The aim of the series besides bringing in a historical touch to the issue, was an attempt to encourage a moving forward of sorts. The two countries have lost much in this ‘forced’ war. I know the gravity of this claim and let me emphasize, I do not take this term lightly. The war, I do certainly believe, has been forced. This does infact imply that partition as well was forced. While this might not be true for all, certain divided families and friends who are now stranded beyond the border would indeed agree with this claim. Partition must have made sense at that time and in many ways, it still does. However, as insisted in another previous column, the movement was lost to a fate it had not hoped for. In that manner, the Pakistan of today is not the country its founders wanted it to be. Yes, we got a geography and we celebrate this geography every 14 August but the nation was never really achieved.

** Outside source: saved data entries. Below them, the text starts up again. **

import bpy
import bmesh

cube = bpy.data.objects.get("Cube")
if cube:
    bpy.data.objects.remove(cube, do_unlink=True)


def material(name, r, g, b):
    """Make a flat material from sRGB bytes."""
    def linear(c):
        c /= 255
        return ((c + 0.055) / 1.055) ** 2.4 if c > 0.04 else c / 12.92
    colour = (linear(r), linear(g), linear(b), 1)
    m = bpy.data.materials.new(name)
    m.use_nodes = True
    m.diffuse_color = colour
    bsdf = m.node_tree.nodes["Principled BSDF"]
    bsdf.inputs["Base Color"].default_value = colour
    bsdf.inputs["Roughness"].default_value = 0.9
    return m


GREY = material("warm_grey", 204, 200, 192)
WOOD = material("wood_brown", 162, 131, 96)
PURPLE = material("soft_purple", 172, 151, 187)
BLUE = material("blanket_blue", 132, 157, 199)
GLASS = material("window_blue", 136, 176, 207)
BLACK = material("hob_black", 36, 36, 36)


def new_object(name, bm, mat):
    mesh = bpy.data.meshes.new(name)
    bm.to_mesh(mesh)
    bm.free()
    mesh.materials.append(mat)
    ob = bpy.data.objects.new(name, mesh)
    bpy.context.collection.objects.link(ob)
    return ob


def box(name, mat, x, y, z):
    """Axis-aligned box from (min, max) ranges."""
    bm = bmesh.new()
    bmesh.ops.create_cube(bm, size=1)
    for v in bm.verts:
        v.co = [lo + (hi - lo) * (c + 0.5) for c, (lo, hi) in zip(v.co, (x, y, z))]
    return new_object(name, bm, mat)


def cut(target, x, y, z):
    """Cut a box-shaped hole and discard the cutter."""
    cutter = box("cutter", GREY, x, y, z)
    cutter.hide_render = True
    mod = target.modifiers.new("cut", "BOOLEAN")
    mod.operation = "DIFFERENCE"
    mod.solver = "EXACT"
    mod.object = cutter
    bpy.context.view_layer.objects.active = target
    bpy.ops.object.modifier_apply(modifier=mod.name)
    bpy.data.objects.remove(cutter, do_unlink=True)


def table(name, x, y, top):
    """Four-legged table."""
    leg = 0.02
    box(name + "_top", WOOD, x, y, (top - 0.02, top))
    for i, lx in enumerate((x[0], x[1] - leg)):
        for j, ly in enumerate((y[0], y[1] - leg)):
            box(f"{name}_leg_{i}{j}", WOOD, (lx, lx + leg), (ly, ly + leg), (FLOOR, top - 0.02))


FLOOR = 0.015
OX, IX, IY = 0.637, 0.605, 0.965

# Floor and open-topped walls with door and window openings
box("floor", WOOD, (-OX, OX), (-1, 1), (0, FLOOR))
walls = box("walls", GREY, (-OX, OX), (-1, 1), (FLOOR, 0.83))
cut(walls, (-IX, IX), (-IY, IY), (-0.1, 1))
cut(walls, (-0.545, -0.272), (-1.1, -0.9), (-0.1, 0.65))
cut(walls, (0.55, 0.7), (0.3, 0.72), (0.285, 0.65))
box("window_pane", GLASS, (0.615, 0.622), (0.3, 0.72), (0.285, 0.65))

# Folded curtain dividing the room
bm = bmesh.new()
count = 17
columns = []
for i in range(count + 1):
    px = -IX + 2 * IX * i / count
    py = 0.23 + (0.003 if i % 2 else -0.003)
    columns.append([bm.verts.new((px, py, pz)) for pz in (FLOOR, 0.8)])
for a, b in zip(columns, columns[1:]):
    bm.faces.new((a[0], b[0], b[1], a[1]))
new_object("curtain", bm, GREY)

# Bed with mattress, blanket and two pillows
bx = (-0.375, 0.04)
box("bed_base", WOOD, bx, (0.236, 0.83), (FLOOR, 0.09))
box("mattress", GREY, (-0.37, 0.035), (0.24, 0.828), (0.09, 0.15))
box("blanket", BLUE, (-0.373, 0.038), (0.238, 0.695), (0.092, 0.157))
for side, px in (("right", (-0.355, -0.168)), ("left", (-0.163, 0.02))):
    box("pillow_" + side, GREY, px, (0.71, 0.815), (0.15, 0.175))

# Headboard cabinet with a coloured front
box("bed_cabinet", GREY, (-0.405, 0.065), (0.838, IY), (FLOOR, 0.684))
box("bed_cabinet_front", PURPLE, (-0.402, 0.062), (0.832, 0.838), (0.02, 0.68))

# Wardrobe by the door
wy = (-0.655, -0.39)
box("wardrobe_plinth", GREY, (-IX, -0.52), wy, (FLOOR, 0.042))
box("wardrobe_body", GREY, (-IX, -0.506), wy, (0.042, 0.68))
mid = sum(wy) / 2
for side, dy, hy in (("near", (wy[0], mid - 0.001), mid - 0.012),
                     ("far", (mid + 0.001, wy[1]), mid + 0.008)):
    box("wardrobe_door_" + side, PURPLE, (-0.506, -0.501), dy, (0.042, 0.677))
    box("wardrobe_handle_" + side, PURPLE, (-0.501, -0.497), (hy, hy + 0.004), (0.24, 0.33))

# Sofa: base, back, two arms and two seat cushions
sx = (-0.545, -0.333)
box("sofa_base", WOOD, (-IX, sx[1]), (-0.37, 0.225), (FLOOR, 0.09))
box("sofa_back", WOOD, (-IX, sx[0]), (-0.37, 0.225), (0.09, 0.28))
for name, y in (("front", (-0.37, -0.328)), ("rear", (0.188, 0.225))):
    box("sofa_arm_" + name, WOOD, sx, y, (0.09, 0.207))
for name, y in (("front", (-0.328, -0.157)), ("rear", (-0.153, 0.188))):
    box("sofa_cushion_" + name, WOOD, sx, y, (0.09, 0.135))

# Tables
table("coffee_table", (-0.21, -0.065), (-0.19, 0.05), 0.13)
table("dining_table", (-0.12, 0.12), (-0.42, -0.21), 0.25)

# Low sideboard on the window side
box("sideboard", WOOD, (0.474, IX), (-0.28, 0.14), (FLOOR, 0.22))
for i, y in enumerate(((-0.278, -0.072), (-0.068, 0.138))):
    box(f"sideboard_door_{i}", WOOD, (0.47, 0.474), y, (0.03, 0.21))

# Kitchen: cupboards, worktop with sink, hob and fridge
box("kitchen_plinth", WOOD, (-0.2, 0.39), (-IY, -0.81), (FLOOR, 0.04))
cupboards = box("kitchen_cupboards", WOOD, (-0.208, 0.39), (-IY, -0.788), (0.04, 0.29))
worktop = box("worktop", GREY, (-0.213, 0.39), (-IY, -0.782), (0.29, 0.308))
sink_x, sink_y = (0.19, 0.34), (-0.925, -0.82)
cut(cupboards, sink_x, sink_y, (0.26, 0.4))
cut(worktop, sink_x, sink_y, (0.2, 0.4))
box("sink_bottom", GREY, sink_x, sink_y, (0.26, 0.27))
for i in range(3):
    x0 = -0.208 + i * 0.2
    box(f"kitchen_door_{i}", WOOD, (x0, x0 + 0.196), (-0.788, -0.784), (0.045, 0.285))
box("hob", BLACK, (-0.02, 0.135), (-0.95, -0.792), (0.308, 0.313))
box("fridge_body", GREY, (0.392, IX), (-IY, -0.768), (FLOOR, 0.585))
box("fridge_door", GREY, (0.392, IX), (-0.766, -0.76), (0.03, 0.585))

If we are to believe the likes of K.K. Aziz, Ayesha Jalal, Ardeshir Cowasjee and Tariq Ali, the country Jinnah wanted was to be secular. It was supposed to be a miniature India, one with simply a muslim majority population. Other religions were to live here independently just as they generally do in the India of today. There was a strong cultural cohesion, wrapped into layers of traditions that even the religious differences could not overcome. The combined India was indeed a population which found a lot of common traits within itself. The separation hence was even more hurtful. This hurt hence, the ‘dissection of Holy India’, as it was insisted then, was ripe for exploitation of vengeful obsessions and fixations. The two countries with their conflicts are a sad outgrowth of this vengeance.
But I have said all this before, have I not? As much as I want, I cannot put in anything new in this discussion. I have expressed my fantastical hopes of peace more than a couple of times now. The bureaucracy of these countries, the politicians and indeed the uniforms do not agree with me.

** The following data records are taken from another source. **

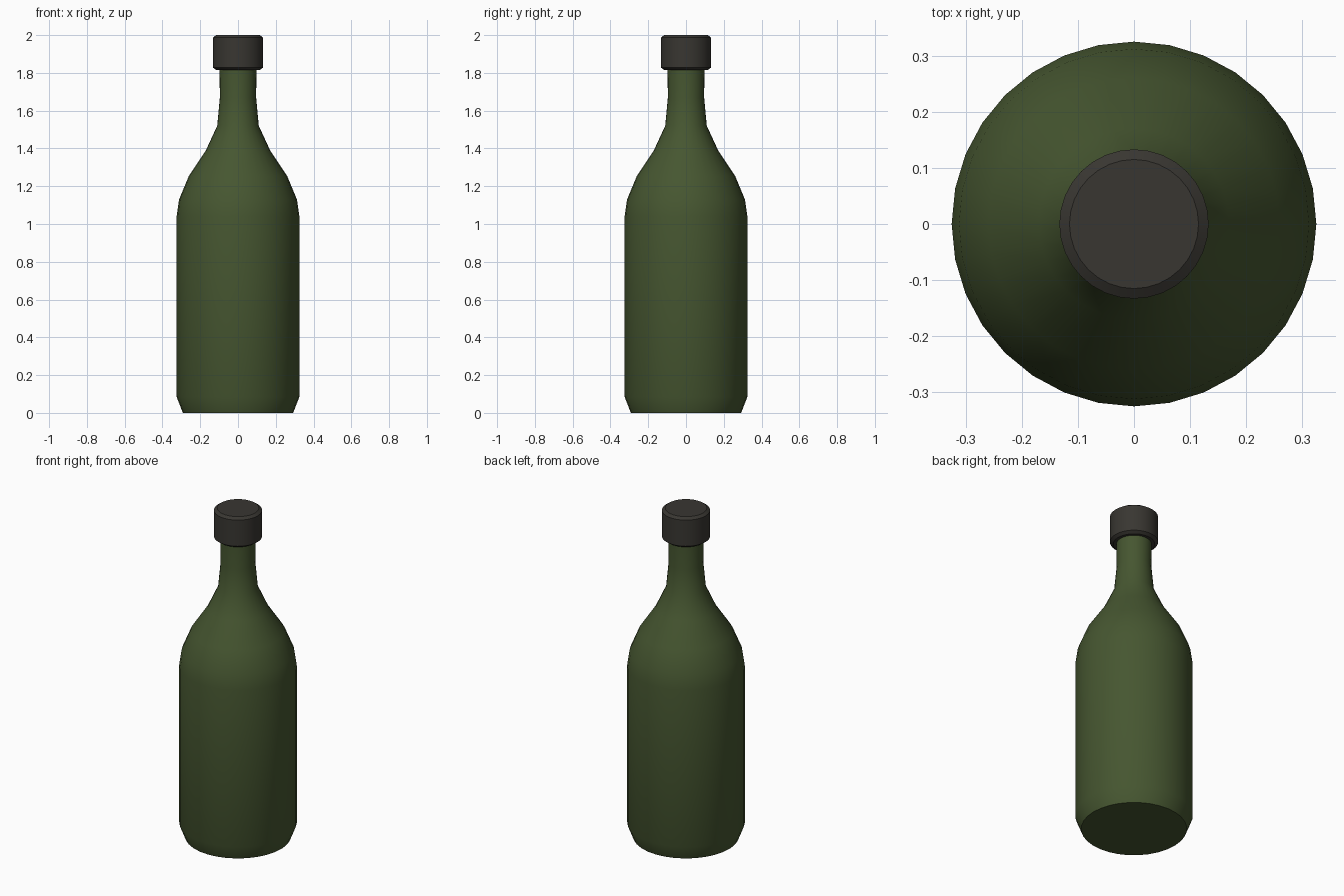
import bpy, bmesh, math

if "Cube" in bpy.data.objects:
    bpy.data.objects.remove(bpy.data.objects["Cube"])


def material(name, color):
    m = bpy.data.materials.new(name)
    m.diffuse_color = (*color, 1)
    m.use_nodes = True
    m.node_tree.nodes["Principled BSDF"].inputs["Base Color"].default_value = m.diffuse_color
    return m


def lathe(name, profile, mat, sides=32):
    """Revolve (radius, height) points about z and close both ends."""
    bm = bmesh.new()
    rings = [[bm.verts.new((r * math.cos(2 * math.pi * i / sides),
                            r * math.sin(2 * math.pi * i / sides), z))
              for i in range(sides)] for r, z in profile]
    for a, b in zip(rings, rings[1:]):
        for i in range(sides):
            j = (i + 1) % sides
            bm.faces.new((a[i], a[j], b[j], b[i]))
    bm.faces.new(rings[0][::-1])
    bm.faces.new(rings[-1])
    mesh = bpy.data.meshes.new(name)
    bm.to_mesh(mesh)
    bm.free()
    mesh.materials.append(mat)
    obj = bpy.data.objects.new(name, mesh)
    bpy.context.collection.objects.link(obj)
    bpy.ops.object.select_all(action='DESELECT')
    obj.select_set(True)
    bpy.context.view_layer.objects.active = obj
    bpy.ops.object.shade_smooth_by_angle(angle=math.radians(32))
    return obj


green = material("bottle_green", (0.061, 0.093, 0.030))
dark = material("cap_dark_grey", (0.040, 0.037, 0.031))

# Bottle body, shoulder and neck
lathe("bottle", [(0.292, 0), (0.325, 0.085), (0.325, 1.04), (0.312, 1.13),
                 (0.26, 1.255), (0.17, 1.39), (0.11, 1.52), (0.096, 1.67),
                 (0.098, 1.83)], green)

# Screw cap with chamfered rims
lathe("cap", [(0.115, 1.815), (0.133, 1.828), (0.133, 1.987), (0.115, 2.0)], dark)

So how does one move on? It’s simple. One has to embrace the reality and the reality is this: the common people matter. Movements and revolutionaries have shown us that. Economic and political models have emphasized that. The individual is a powerful entity, one held back only by his/her naivety. The Aman Ki Asha initiative remains a landmark achievement. The facebook community has brought people together. There are talks of visits, planning of trips, clearing of ambiguities and indeed representing a positive side of oneself as well as the other to the audience that are the members. A simple scrolling across the community’s timeline gives one hope. Hope is important. In most cases, hope is all that really matters.

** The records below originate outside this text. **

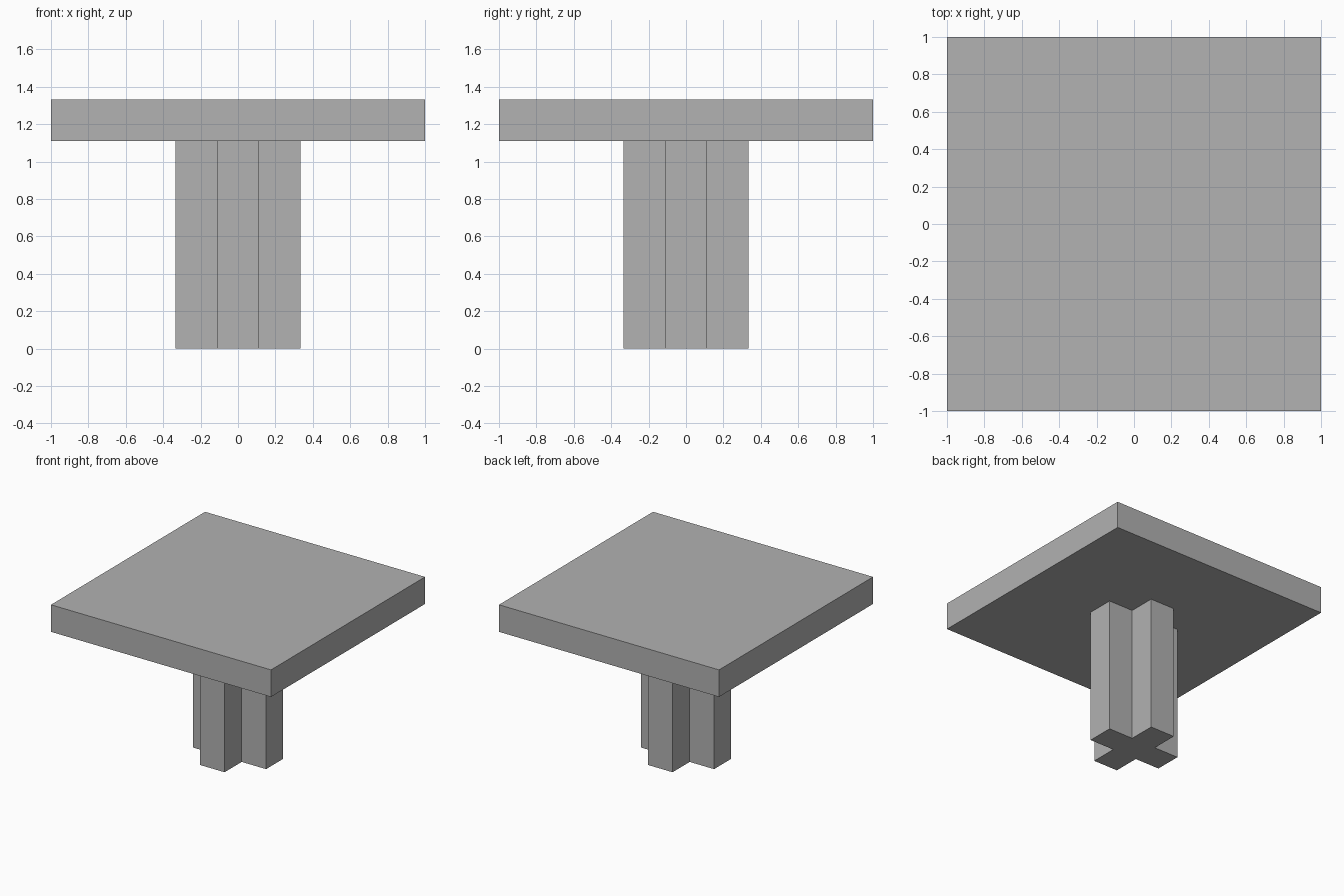
import bpy
import bmesh

cube = bpy.data.objects.get("Cube")
if cube:
    bpy.data.objects.remove(cube, do_unlink=True)

U = 1 / 9  # the model sits on a grid of ninths
GREY = (0.445, 0.445, 0.445, 1)

grey = bpy.data.materials.new("plain grey")
grey.use_nodes = True
grey.diffuse_color = GREY
grey.node_tree.nodes["Principled BSDF"].inputs["Base Color"].default_value = GREY


def prism(name, outline, bottom, top):
    """Extrude a flat outline upwards between two heights, in grid units."""
    bm = bmesh.new()
    base = bm.faces.new([bm.verts.new((x * U, y * U, bottom * U)) for x, y in outline])
    extruded = bmesh.ops.extrude_face_region(bm, geom=[base], use_keep_orig=True)
    verts = [v for v in extruded["geom"] if isinstance(v, bmesh.types.BMVert)]
    bmesh.ops.translate(bm, verts=verts, vec=(0, 0, (top - bottom) * U))
    bmesh.ops.recalc_face_normals(bm, faces=bm.faces)
    mesh = bpy.data.meshes.new(name)
    bm.to_mesh(mesh)
    bm.free()
    mesh.materials.append(grey)
    obj = bpy.data.objects.new(name, mesh)
    bpy.context.collection.objects.link(obj)
    return obj


def four_fold(points):
    """Repeat points in quarter turns around the centre."""
    outline = []
    for _ in range(4):
        outline += points
        points = [(-y, x) for x, y in points]
    return outline


# Cross-shaped central post
prism("post", four_fold([(3, -1), (3, 1), (1, 1)]), 0, 10)

# Square slab top
prism("table_top", four_fold([(9, 9)]), 10, 12)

And yet, there will be many who would insist that these people are, as they would suggest I myself am, a keyboard warrior. Nothing material will come out of this for the opinions take birth in drawing room discussions and end in their cyber interpretations and debates. The internet is a ‘soft’ version of the discourse and as is understood by the term, the soft cannot be taken seriously.
And yet, here I insist quite forcefully that it does. The power of internet is beyond any blessed blessing. For example it has allowed introverts to speak out, to shun away their hard shells of nervousness and instead reveal their potential. The common man has found strength to voice his opinion and while doing this, find people who share his opinions. The world of internet is, to some extent, a less lonely world. It’s a more receptive world. And, as has been shown by revolutions of the like of the Arab spring, the world of internet is a powerful world.
In this world, the cyber initiatives like aman ki asha do not remain limited to their cyber confinements. They are more than words on computer screen. They are exhibitions of a philosophy that has been forced to remain quiet by the ‘powerfuls’ of the two nations. The people are speaking now and they are finding similar people both living with them and indeed living across the border. There is commonality again. This, if nothing else, is a praise worthy achievement of these ‘keyboard warriors’.
Power to the individual.